ADVERTISEMENT
About Our People Legal Stuff
Google logo.jpg

Holocaust-denial web sites got dropped from Google searches after an algorithm tweak

0

Last week, the top result of a Google search for "did the Holocaust happen" would be an article from the white supremacist group Stormfront that denies the Holocaust ever happened.

After initially opting not to remove the article from its search results, Google changed its mind Monday, Digital Trends reports. The first result for that same question now is a news story about Google changing its algorithm. Meanwhile, Holocaust-denying sites appear to have been removed altogether from Google results.

An important part of our values as a company is that we don't edit the search results.
Sergey Brin, 2008

A decade ago, Google was much less active in its search result manipulation. Founder Sergey Brin said in a 2008 interview that he thought it was more important that its search results were unbiased.  

The almighty algorithm still rules

Google insisted its algorithm still determines search results. The recent fix is the result of altering the algorithm to consider Holocaust-denial sites as "non-authoritative," a spokesperson told Digital Trends.

In other words, rather than outright deleting Stormfront and similar web sites from its search results, Google changed its rules so Stormfront couldn't game the system for the top spot.

FILE - In this Nov. 12, 2015, file photo, a man walks past a building on the Google campus in Mountain View, Calif. Google is trying to make it easier for you to manage the vast pool of information that it collects about your online activities across phones, computers and other devices. \(AP Photo/Jeff Chiu, File)
FILE - In this Nov. 12, 2015, file photo, a man walks past a building on the Google campus in Mountain View, Calif. Google is trying to make it easier for you to manage the vast pool of information that it collects about your online activities across phones, computers and other devices. \(AP Photo/Jeff Chiu, File)

Google has been under fire lately for similar controversial search results, tied to the spread of fake news. The Guardian found hate groups dominated results for questions like "are Jews evil," "are women evil," and "are Muslims bad."

We'll continue to change our algorithms over time in order to tackle these challenges.
Google spokesperson, to Digital Trends

The mathematical formula is still not perfect -- searching "are Muslims evil" still results in lots of Islamophobic sites. And searching "are black people inferior" leads to a racist article in the top slot.

Should Google alter its search results to block hate groups?

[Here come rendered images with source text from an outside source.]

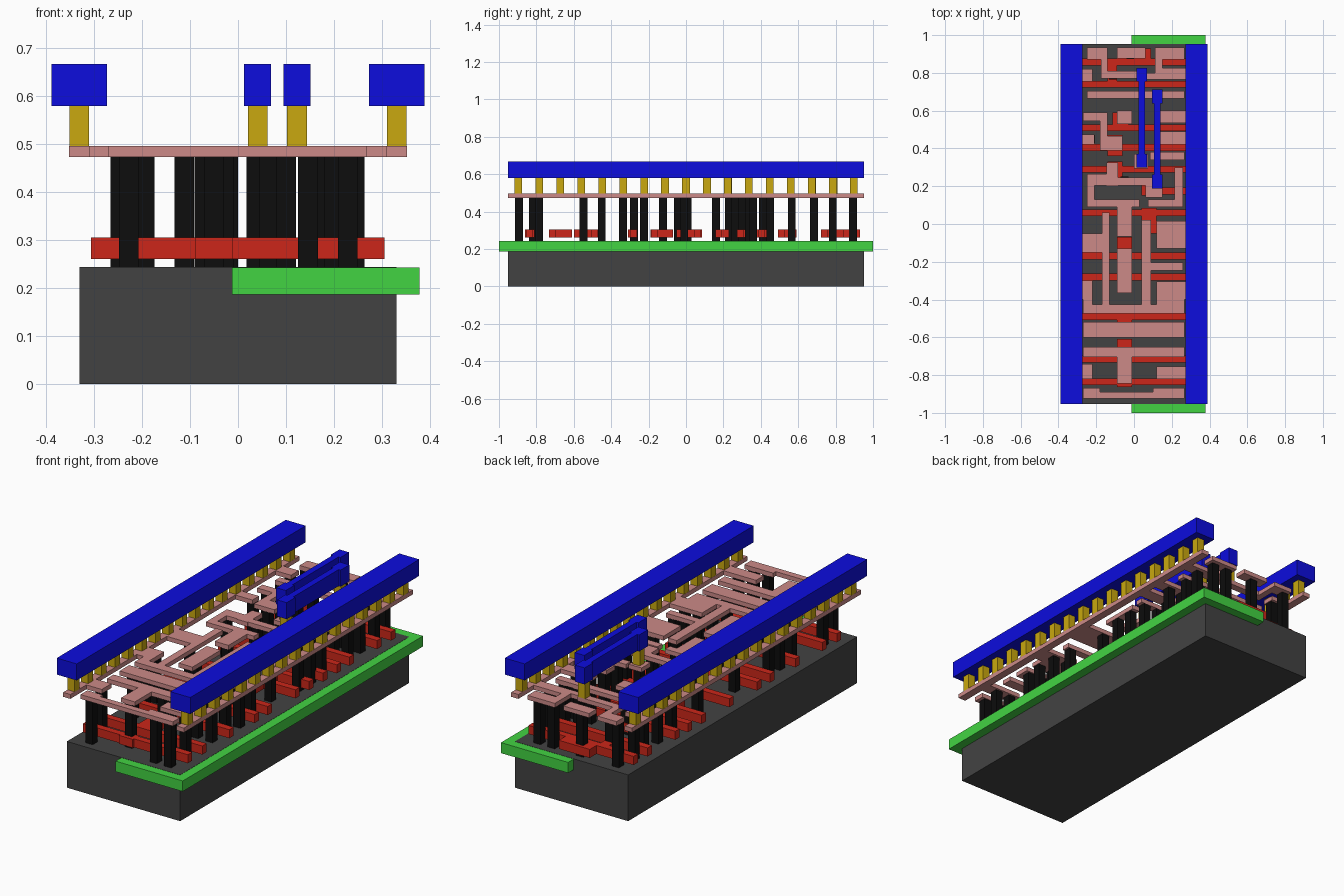
import bpy, bmesh
from mathutils import Matrix


def linear(c):
    """Screen colour value to linear."""
    return c / 12.92 if c <= 0.04045 else ((c + 0.055) / 1.055) ** 2.4


def layer(name, rects, z0, z1, color):
    """One object made of boxes; each rect is (x0, x1, y0, y1)."""
    bm = bmesh.new()
    for x0, x1, y0, y1 in rects:
        m = Matrix.Translation(((x0 + x1) / 2, (y0 + y1) / 2, (z0 + z1) / 2))
        bmesh.ops.create_cube(bm, size=1, matrix=m @ Matrix.Diagonal((x1 - x0, y1 - y0, z1 - z0, 1)))
    me = bpy.data.meshes.new(name)
    bm.to_mesh(me)
    bm.free()
    ob = bpy.data.objects.new(name, me)
    bpy.context.collection.objects.link(ob)
    mat = bpy.data.materials.new(name + "_color")
    mat.diffuse_color = (*[linear(c) for c in color], 1)
    me.materials.append(mat)
    return ob


def square(x, y, s=0.041):
    return (x - s / 2, x + s / 2, y - s / 2, y + s / 2)


RED, BLACK, PINK = (0.8, 0.15, 0.1), (0.05, 0.05, 0.05), (0.8, 0.54, 0.53)
GOLD, BLUE = (0.79, 0.66, 0.06), (0.05, 0.05, 0.87)

# base block and the well set into its top
layer("substrate", [(-0.33, 0.33, -0.953, 0.953)], 0, 0.2435, (0.26, 0.26, 0.26))
layer("well", [(-0.013, 0.378, -1, 1)], 0.187, 0.2425, (0.26, 0.83, 0.26))

# gate fingers across the cell, with contact pads
fingers = [0.857, 0.74, 0.51, 0.405, 0.29, 0.06, -0.17, -0.28, -0.49, -0.715, -0.835]
gates = [(-0.307, 0.305, y - 0.018, y + 0.018) for y in fingers]
gates += [(0.06, 0.305, 0.157, 0.193)]
pads = [(-0.09, 0.09, 0.86, 0.93), (-0.14, -0.09, 0.74, 0.84), (-0.115, -0.03, 0.51, 0.59),
        (-0.14, -0.06, 0.36, 0.47), (-0.14, -0.06, 0.21, 0.33), (0.04, 0.12, 0.15, 0.23),
        (0.04, 0.12, -0.05, 0.085), (-0.09, -0.01, -0.19, -0.07), (-0.09, -0.01, -0.31, -0.262),
        (-0.09, -0.01, -0.6, -0.47), (-0.09, -0.01, -0.727, -0.61), (-0.09, -0.01, -0.862, -0.81)]
layer("gate_fingers", gates + pads, 0.26, 0.305, RED)

# contact pillars, grouped by row
rows = {
    -0.893: (-0.228, 0.146, 0.229), -0.82: (-0.05,), -0.785: (-0.245, 0.16, 0.243),
    -0.548: (-0.228, -0.05, 0.146, 0.229), -0.45: (-0.228, 0.16, 0.243),
    -0.337: (-0.245, 0.16, 0.243), -0.278: (-0.05,), -0.225: (0.1, 0.229),
    -0.123: (-0.195,), -0.043: (-0.03,), -0.01: (0.065, 0.195), 0.01: (-0.07,),
    0.16: (0.087, 0.238), 0.23: (-0.228, -0.05), 0.26: (0.238,), 0.3: (-0.112,),
    0.335: (0.038,), 0.36: (0.15, 0.23), 0.41: (-0.112,), 0.45: (-0.228, 0.16),
    0.565: (-0.228, -0.05, 0.16, 0.243), 0.684: (-0.228, 0.146, 0.229),
    0.785: (-0.245, -0.112, 0.243), 0.893: (-0.228, -0.02, 0.146, 0.229)}
layer("contacts", [square(x, y) for y, xs in rows.items() for x in xs], 0.243, 0.473, BLACK)

# local wiring: rails, then signal wires in three stretches along the cell
rails = [(-0.352, -0.31, -0.953, 0.953), (0.31, 0.352, -0.953, 0.953)]
rail_stubs = [(-0.33, -0.22, 0.755, 0.82), (0.12, 0.33, 0.765, 0.825), (0.14, 0.33, 0.535, 0.6),
              (-0.33, -0.21, 0.42, 0.475), (0.12, 0.33, 0.42, 0.49), (-0.33, -0.145, -0.15, -0.05),
              (0.12, 0.33, -0.13, 0.015), (-0.33, -0.22, -0.4, -0.3), (0.12, 0.33, -0.4, -0.305),
              (-0.33, -0.22, -0.82, -0.74), (0.12, 0.33, -0.82, -0.755)]
back_wires = [(-0.25, -0.14, 0.87, 0.935), (-0.175, -0.14, 0.77, 0.935), (-0.175, 0.065, 0.77, 0.81),
              (-0.09, 0.06, 0.875, 0.935), (0.11, 0.268, 0.87, 0.935), (0.11, 0.15, 0.765, 0.935),
              (0.02, 0.15, 0.765, 0.80), (-0.25, 0.268, 0.665, 0.705), (-0.09, -0.01, 0.53, 0.6),
              (-0.27, -0.14, 0.545, 0.59), (-0.18, -0.14, 0.42, 0.59), (-0.18, -0.06, 0.39, 0.465)]
mid_wires = [(0.085, 0.268, 0.34, 0.38), (0, 0.075, 0.295, 0.37), (-0.145, -0.085, 0.2, 0.325),
             (-0.25, -0.085, 0.205, 0.265), (-0.25, -0.21, 0.09, 0.265), (-0.25, 0.03, 0.09, 0.13),
             (-0.09, 0.15, 0.205, 0.245), (0.06, 0.15, 0.14, 0.245), (0.215, 0.26, 0.09, 0.3),
             (0.075, 0.26, 0.09, 0.13), (-0.09, -0.01, -0.065, 0.115), (-0.09, -0.01, -0.365, -0.13)]
front_wires = [(-0.17, -0.13, -0.47, 0.06), (0.04, 0.09, -0.47, 0.02), (0.08, 0.26, -0.245, -0.205),
               (-0.27, 0.268, -0.475, -0.425), (-0.27, -0.22, -0.475, -0.4), (0.12, 0.268, -0.475, -0.4),
               (-0.27, 0.268, -0.6, -0.52), (-0.27, 0.268, -0.705, -0.65), (-0.09, -0.01, -0.845, -0.65),
               (-0.27, -0.18, -0.925, -0.868), (0.1, 0.268, -0.925, -0.868), (-0.27, 0.268, -0.925, -0.89)]
layer("local_wiring", rails + rail_stubs + back_wires + mid_wires + front_wires, 0.473, 0.496, PINK)

# metal straps: two end pads and a thin bar, each (x, y of one end, y of other end)
straps = [(0.041, 0.335, 0.79), (0.123, 0.225, 0.675)]

# vias under the power rails and strap ends
vias = [square(sx * 0.331, 0.112 * (i - 8)) for sx in (-1, 1) for i in range(17)]
vias += [square(x, y) for x, a, b in straps for y in (a, b)]
layer("vias", vias, 0.496, 0.58, GOLD)

# power rails and metal straps
layer("power_rails", [(-0.389, -0.273, -0.953, 0.953), (0.273, 0.389, -0.953, 0.953)], 0.58, 0.667, BLUE)
metal = []
for x, a, b in straps:
    metal.append((x - 0.017, x + 0.017, a, b))
    metal += [(x - 0.028, x + 0.028, y - 0.036, y + 0.036) for y in (a, b)]
layer("metal_straps", metal, 0.58, 0.667, BLUE)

Comments
Read Comments
Comments
ADVERTISEMENT
Facebook Twitter Instagram Pinterest Linked In List Menu Enlarge Gallery Info Menu Close Angle Down Angle Up Angle Left Angle Right Grid Grid Play Align Left Search Youtube Mail Mail Angle Down Bookmark